"They are seeing impacts on their assets, impacts on their infrastructure," Wojchik said. "It is becoming more and more of an issue as cities plan for their future."

Making heat islands cool

Summer heat waves are going to get more frequent in the future, and the urban heat island effect makes things worse in cities.

The Met Council notes that paved areas hold heat longer than natural surfaces, buildings block wind from cooling the hot air, and cars and other machines create heat of their own.

So, as cities explore ways to mitigate the heat island effect, they need to know where the hot spots are.

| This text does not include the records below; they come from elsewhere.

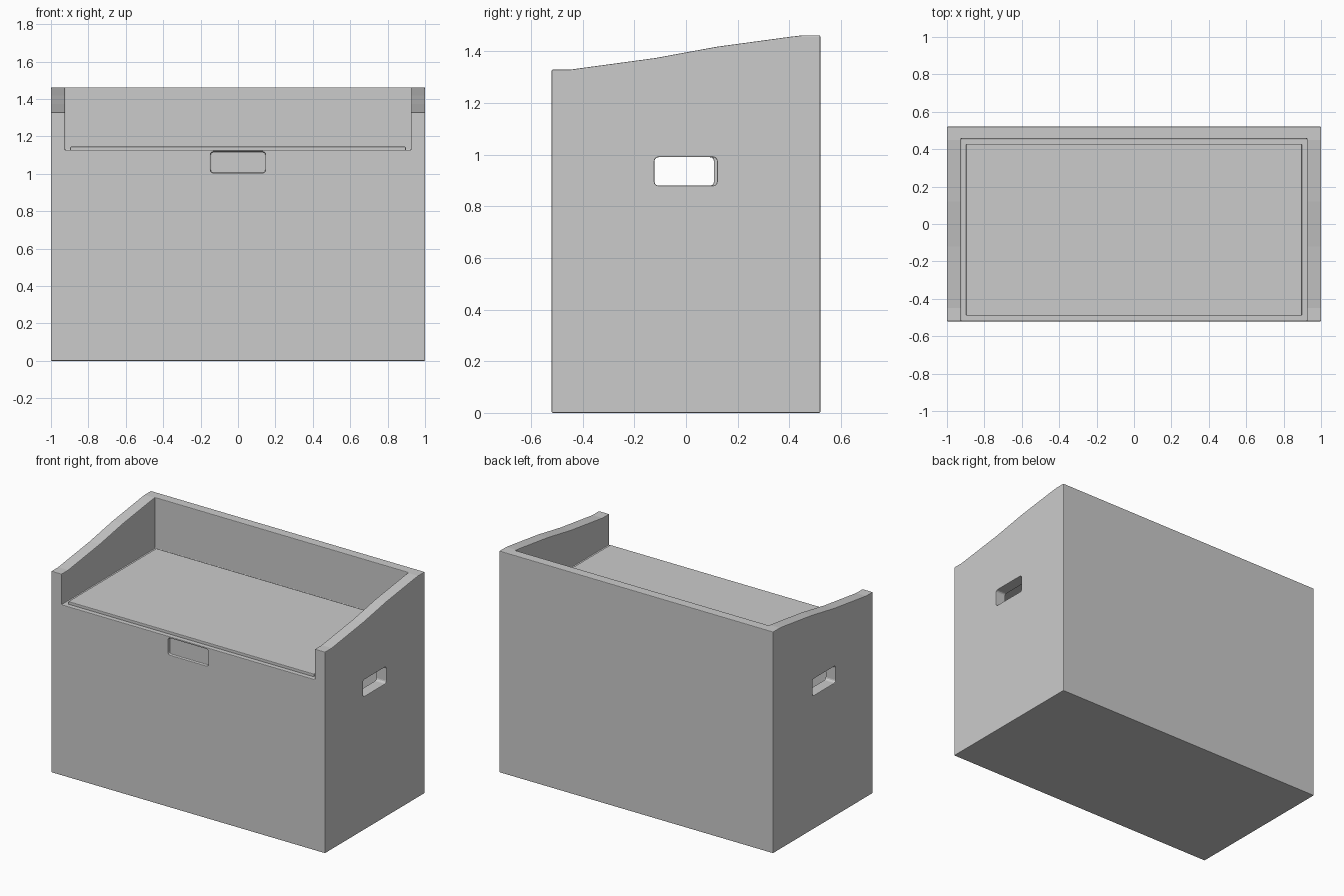
import bpy, bmesh

if "Cube" in bpy.data.objects:
    bpy.data.objects.remove(bpy.data.objects["Cube"])


def mesh_object(name, bm):
    bmesh.ops.recalc_face_normals(bm, faces=bm.faces)
    mesh = bpy.data.meshes.new(name)
    bm.to_mesh(mesh)
    bm.free()
    obj = bpy.data.objects.new(name, mesh)
    bpy.context.collection.objects.link(obj)
    return obj


def block(name, lo, hi, round_axis=None, radius=0.015):
    """Box between two corners; optionally rounds the edges along one axis."""
    bm = bmesh.new()
    bmesh.ops.create_cube(bm, size=1)
    for v in bm.verts:
        for i in range(3):
            v.co[i] = lo[i] if v.co[i] < 0 else hi[i]
    if round_axis is not None:
        edges = [e for e in bm.edges
                 if abs(e.verts[0].co[round_axis] - e.verts[1].co[round_axis]) > 1e-5]
        bmesh.ops.bevel(bm, geom=edges, offset=radius, segments=3,
                        profile=0.5, affect='EDGES')
    return mesh_object(name, bm)


def apply_modifier(obj, mod):
    bpy.context.view_layer.objects.active = obj
    bpy.ops.object.modifier_apply(modifier=mod.name)


def cut(obj, cutter):
    mod = obj.modifiers.new("cut", 'BOOLEAN')
    mod.operation = 'DIFFERENCE'
    mod.solver = 'EXACT'
    mod.object = cutter
    apply_modifier(obj, mod)
    bpy.data.objects.remove(cutter)


def soften(obj, width):
    mod = obj.modifiers.new("soft_edges", 'BEVEL')
    mod.width = width
    mod.segments = 2
    mod.limit_method = 'ANGLE'
    mod.angle_limit = 0.6


# Chest body: side outline (y, z) extruded across the full width
outline = [(-0.52, 0), (0.52, 0), (0.52, 1.462), (0.45, 1.462), (0.40, 1.456),
           (0.12, 1.418), (-0.12, 1.374), (-0.40, 1.336), (-0.45, 1.329),
           (-0.52, 1.329)]
bm = bmesh.new()
face = bm.faces.new([bm.verts.new((-1, y, z)) for y, z in outline])
new = bmesh.ops.extrude_face_region(bm, geom=[face])["geom"]
bmesh.ops.translate(bm, vec=(2, 0, 0),
                    verts=[g for g in new if isinstance(g, bmesh.types.BMVert)])
body = mesh_object("chest_body", bm)

# Open well above the lid, and the hollow storage space
cut(body, block("well_cutter", (-0.925, -0.7, 1.127), (0.925, 0.457, 2)))
cut(body, block("storage_cutter", (-0.925, -0.45, 0.07), (0.925, 0.457, 1.06)))

# Hand holes through both sides and shallow finger recess in front
for side, y in ((1, 0.0), (-1, -0.012)):
    xs = sorted((side * 0.85, side * 1.1))
    cut(body, block("hand_hole_cutter", (xs[0], y - 0.122, 0.88),
                    (xs[1], y + 0.12, 0.99), 0))
cut(body, block("recess_cutter", (-0.147, -0.6, 1.005), (0.147, -0.50, 1.117), 1))
soften(body, 0.004)

# Raised lid panel resting in the well
lid = block("lid", (-0.897, -0.49, 1.12), (0.897, 0.428, 1.145))
soften(lid, 0.004)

This screenshot shows the tool's detailed heat map.
This screenshot shows the Met Council tool's detailed heat map.
Screenshot via Met Council

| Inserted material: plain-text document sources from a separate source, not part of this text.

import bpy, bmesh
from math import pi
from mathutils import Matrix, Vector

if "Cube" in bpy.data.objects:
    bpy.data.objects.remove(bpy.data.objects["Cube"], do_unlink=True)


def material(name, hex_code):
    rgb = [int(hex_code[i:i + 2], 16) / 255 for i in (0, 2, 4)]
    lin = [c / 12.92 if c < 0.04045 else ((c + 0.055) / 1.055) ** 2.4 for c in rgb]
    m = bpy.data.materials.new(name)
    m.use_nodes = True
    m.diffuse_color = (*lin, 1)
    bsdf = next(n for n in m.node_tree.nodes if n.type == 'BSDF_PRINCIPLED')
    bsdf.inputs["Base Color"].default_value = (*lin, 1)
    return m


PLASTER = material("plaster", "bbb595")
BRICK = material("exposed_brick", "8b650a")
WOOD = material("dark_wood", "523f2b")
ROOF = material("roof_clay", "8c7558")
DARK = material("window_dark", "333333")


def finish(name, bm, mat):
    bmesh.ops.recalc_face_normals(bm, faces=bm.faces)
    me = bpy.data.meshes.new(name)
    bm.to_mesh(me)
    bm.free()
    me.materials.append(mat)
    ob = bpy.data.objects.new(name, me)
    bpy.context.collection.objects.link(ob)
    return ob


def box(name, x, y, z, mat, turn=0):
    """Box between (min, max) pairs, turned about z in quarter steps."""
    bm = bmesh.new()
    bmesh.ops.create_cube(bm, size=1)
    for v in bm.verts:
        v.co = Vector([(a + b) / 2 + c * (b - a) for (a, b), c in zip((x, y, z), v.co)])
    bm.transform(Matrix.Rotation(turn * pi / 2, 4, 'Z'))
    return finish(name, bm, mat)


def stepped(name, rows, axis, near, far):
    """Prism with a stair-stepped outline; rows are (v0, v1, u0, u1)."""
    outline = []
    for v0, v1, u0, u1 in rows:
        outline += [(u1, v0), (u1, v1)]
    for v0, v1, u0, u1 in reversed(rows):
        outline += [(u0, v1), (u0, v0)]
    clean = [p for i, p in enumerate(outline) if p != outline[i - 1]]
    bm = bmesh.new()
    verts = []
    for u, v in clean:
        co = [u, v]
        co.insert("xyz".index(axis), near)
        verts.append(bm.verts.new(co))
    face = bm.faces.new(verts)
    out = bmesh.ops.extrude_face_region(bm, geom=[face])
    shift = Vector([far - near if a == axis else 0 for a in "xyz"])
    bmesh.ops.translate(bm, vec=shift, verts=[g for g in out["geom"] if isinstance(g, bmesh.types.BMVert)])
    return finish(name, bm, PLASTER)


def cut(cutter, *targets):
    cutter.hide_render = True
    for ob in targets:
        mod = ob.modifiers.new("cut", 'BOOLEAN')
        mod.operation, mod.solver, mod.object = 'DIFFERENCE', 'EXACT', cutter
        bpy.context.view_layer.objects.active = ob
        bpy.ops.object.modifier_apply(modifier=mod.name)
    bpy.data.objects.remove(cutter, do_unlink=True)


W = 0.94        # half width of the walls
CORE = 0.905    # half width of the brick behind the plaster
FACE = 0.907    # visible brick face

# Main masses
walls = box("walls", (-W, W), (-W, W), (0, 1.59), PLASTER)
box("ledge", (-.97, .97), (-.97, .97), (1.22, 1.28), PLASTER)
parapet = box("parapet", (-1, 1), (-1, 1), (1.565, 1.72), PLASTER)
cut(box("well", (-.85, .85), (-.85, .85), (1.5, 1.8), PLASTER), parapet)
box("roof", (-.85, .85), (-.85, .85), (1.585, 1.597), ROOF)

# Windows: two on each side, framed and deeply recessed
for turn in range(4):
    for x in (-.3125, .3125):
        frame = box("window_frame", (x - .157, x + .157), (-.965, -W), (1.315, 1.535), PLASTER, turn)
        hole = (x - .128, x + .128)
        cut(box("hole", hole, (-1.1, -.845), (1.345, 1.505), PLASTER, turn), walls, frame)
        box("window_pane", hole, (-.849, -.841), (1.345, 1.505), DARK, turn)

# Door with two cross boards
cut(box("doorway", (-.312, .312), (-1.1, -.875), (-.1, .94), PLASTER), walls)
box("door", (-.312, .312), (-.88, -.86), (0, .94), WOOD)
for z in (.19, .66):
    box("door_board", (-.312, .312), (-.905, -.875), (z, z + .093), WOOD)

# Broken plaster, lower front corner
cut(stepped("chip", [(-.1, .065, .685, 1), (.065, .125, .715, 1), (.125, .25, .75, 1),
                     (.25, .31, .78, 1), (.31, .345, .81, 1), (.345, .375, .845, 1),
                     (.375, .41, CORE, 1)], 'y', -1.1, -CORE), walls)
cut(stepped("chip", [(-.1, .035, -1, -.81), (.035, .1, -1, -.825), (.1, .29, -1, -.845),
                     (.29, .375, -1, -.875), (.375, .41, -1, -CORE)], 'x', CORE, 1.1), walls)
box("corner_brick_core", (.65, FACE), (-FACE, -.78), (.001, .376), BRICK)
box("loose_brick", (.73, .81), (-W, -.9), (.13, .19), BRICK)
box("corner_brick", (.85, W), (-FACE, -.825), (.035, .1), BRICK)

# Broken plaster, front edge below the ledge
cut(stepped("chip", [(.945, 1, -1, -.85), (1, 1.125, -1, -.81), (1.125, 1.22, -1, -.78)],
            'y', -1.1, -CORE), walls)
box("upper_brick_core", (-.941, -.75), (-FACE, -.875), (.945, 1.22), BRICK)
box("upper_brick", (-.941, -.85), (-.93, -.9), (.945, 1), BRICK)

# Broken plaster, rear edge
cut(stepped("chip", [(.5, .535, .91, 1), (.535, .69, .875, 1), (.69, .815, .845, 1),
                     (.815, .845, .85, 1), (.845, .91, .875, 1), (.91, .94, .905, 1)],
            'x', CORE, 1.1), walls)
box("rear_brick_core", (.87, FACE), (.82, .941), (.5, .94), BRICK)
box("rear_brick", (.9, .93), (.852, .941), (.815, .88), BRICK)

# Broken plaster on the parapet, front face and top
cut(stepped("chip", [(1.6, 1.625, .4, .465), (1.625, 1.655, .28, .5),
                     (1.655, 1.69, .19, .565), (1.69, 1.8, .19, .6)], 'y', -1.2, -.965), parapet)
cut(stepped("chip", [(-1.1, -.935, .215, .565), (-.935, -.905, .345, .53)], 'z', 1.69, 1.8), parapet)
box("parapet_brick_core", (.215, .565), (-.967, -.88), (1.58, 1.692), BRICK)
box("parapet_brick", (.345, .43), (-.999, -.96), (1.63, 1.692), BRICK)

The Met Council's heat data come from a land surface temperature snapshot taken during the July 22, 2016 heatwave.

The Met Council's thinking is once cities see where their hot spots are, they can plan out where to make changes like planting more trees for shade cover for or changing how the land is used.

Where to target flood risk

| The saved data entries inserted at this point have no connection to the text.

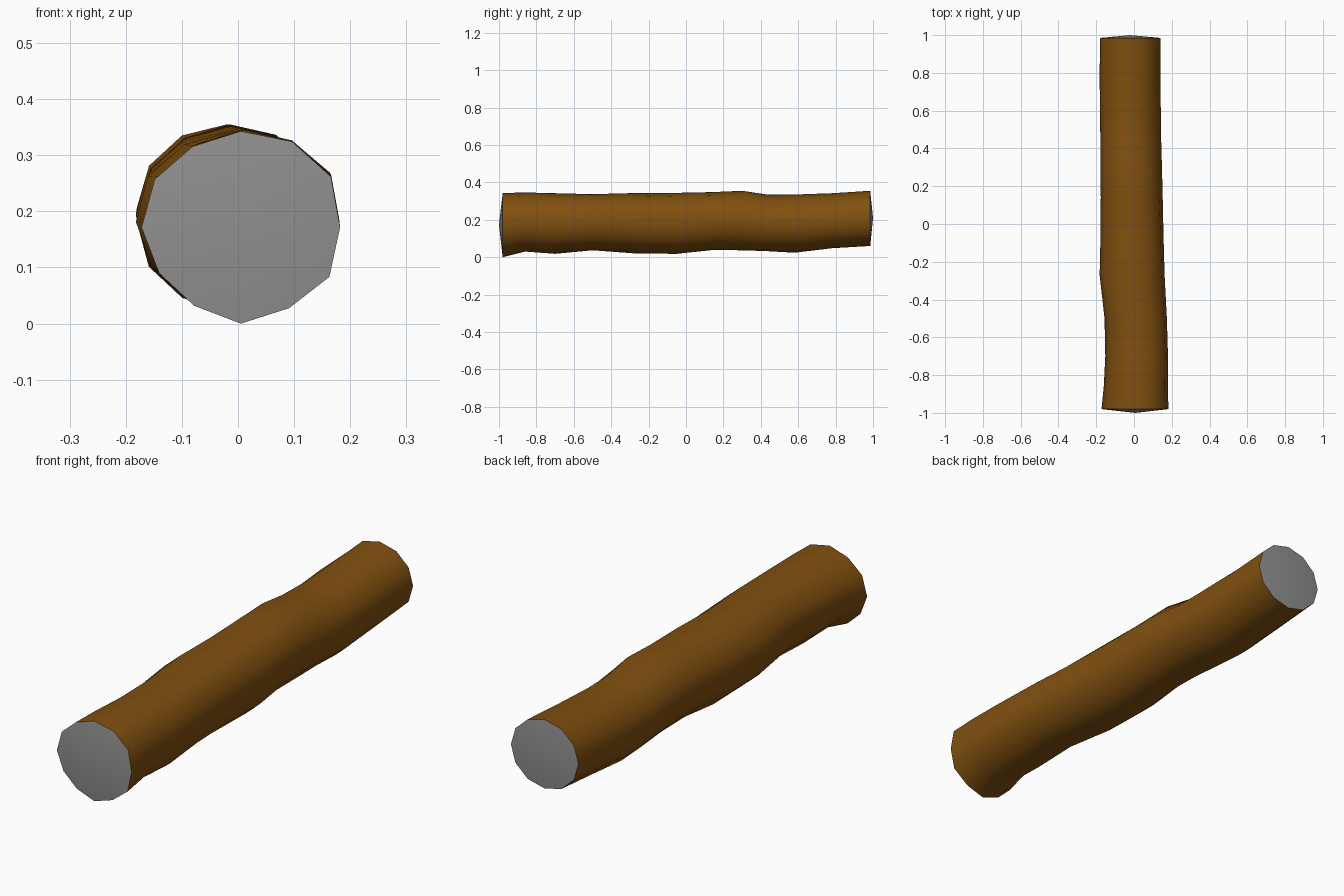
import bpy, bmesh, math, random
from mathutils import Vector

old = bpy.data.objects.get("Cube")
if old:
    bpy.data.objects.remove(old, do_unlink=True)


def make_material(name, color):
    mat = bpy.data.materials.new(name)
    mat.use_nodes = True
    mat.diffuse_color = color
    bsdf = mat.node_tree.nodes["Principled BSDF"]
    bsdf.inputs["Base Color"].default_value = color
    bsdf.inputs["Roughness"].default_value = 0.9
    return mat


bark = make_material("bark brown", (0.22, 0.08, 0.005, 1))
cut_wood = make_material("cut end grey", (0.28, 0.28, 0.28, 1))

# Outline of the log: y, left edge, right edge, bottom, top
stations = [
    (-0.98, -0.172, 0.182, 0.0, 0.343),
    (-0.86, -0.16, 0.18, 0.03, 0.346),
    (-0.7, -0.152, 0.18, 0.018, 0.342),
    (-0.5, -0.156, 0.174, 0.037, 0.337),
    (-0.27, -0.182, 0.162, 0.02, 0.343),
    (-0.05, -0.177, 0.156, 0.018, 0.344),
    (0.14, -0.176, 0.152, 0.038, 0.348),
    (0.3, -0.177, 0.148, 0.037, 0.355),
    (0.44, -0.178, 0.144, 0.032, 0.334),
    (0.58, -0.18, 0.142, 0.024, 0.335),
    (0.78, -0.182, 0.14, 0.048, 0.342),
    (0.985, -0.18, 0.14, 0.06, 0.355),
]
# Uneven cross-section, fading from the front end to the back
front_shape = [1, 1.05, 1.03, 1, 0.97, 1, 1, 0.95, 0.94, 1, 0.97, 1.03]
SIDES = len(front_shape)
random.seed(4)

bm = bmesh.new()
rings = []
for y, left, right, bottom, top in stations:
    fade = (1 - y) / 2
    ring = []
    for i, shape in enumerate(front_shape):
        a = math.tau * i / SIDES
        r = 1 + (shape - 1) * fade
        if abs(y) < 0.9 and i % 3:
            r += random.uniform(-0.02, 0.025)
        x = (left + right) / 2 + r * math.cos(a) * (right - left) / 2
        z = (bottom + top) / 2 + r * math.sin(a) * (top - bottom) / 2
        ring.append(bm.verts.new((x, y, z)))
    rings.append(ring)

# Bark skin
for a, b in zip(rings, rings[1:]):
    for i in range(SIDES):
        j = (i + 1) % SIDES
        bm.faces.new((a[i], a[j], b[j], b[i])).smooth = True

# Slightly domed cut ends
for ring, tip in ((rings[0], -1), (rings[-1], 1)):
    mid = sum((v.co for v in ring), Vector()) / SIDES
    centre = bm.verts.new((mid.x, tip, mid.z))
    for i in range(SIDES):
        face = bm.faces.new((ring[i], ring[(i + 1) % SIDES], centre))
        face.material_index = 1
        face.smooth = True
    for v in ring:
        for e in v.link_edges:
            if e.other_vert(v) in ring:
                e.smooth = False

bmesh.ops.recalc_face_normals(bm, faces=bm.faces)
mesh = bpy.data.meshes.new("log")
bm.to_mesh(mesh)
bm.free()
mesh.materials.append(bark)
mesh.materials.append(cut_wood)
log = bpy.data.objects.new("log", mesh)
bpy.context.collection.objects.link(log)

Much stormwater infrastructure in Minnesota is old and small.

"We've actually built our infrastructure for a historic climate that doesn't exist anymore," Wojchik said. "Most of our infrastructure was designed and built based off, really, precipitation measures from the 1970s."

Certain places in cities are more likely to see localized flooding, the Met Council says.

Its flooding information is based on topographical data from LiDAR, a remote sensing program. Essentially, it's showing low-lying places, Wojchik said. "Think of it as a terrain analysis."

Once cities find their most at-risk spots, they can consider adding rain gardens or making infrastructure improvements. Or, Wojchik said, a solution can be something as simple as making sure storm drains are clear in flood-prone areas.

As the climate gets wetter, flooding is happening in places where it never had before. Knowing the most flood-prone spots, the Met Council hopes, will help cities make the best prevention decisions for the future.

The Met Council tool, Wojchik said, is "sort of like having a map for where we've been but not exactly knowing where we're going.

"So the best thing you can do is really provide some measure to try to figure out how to get to our future."

This article is based on an interview from Climate Cast, the MPR News show on the latest news and research on our changing climate.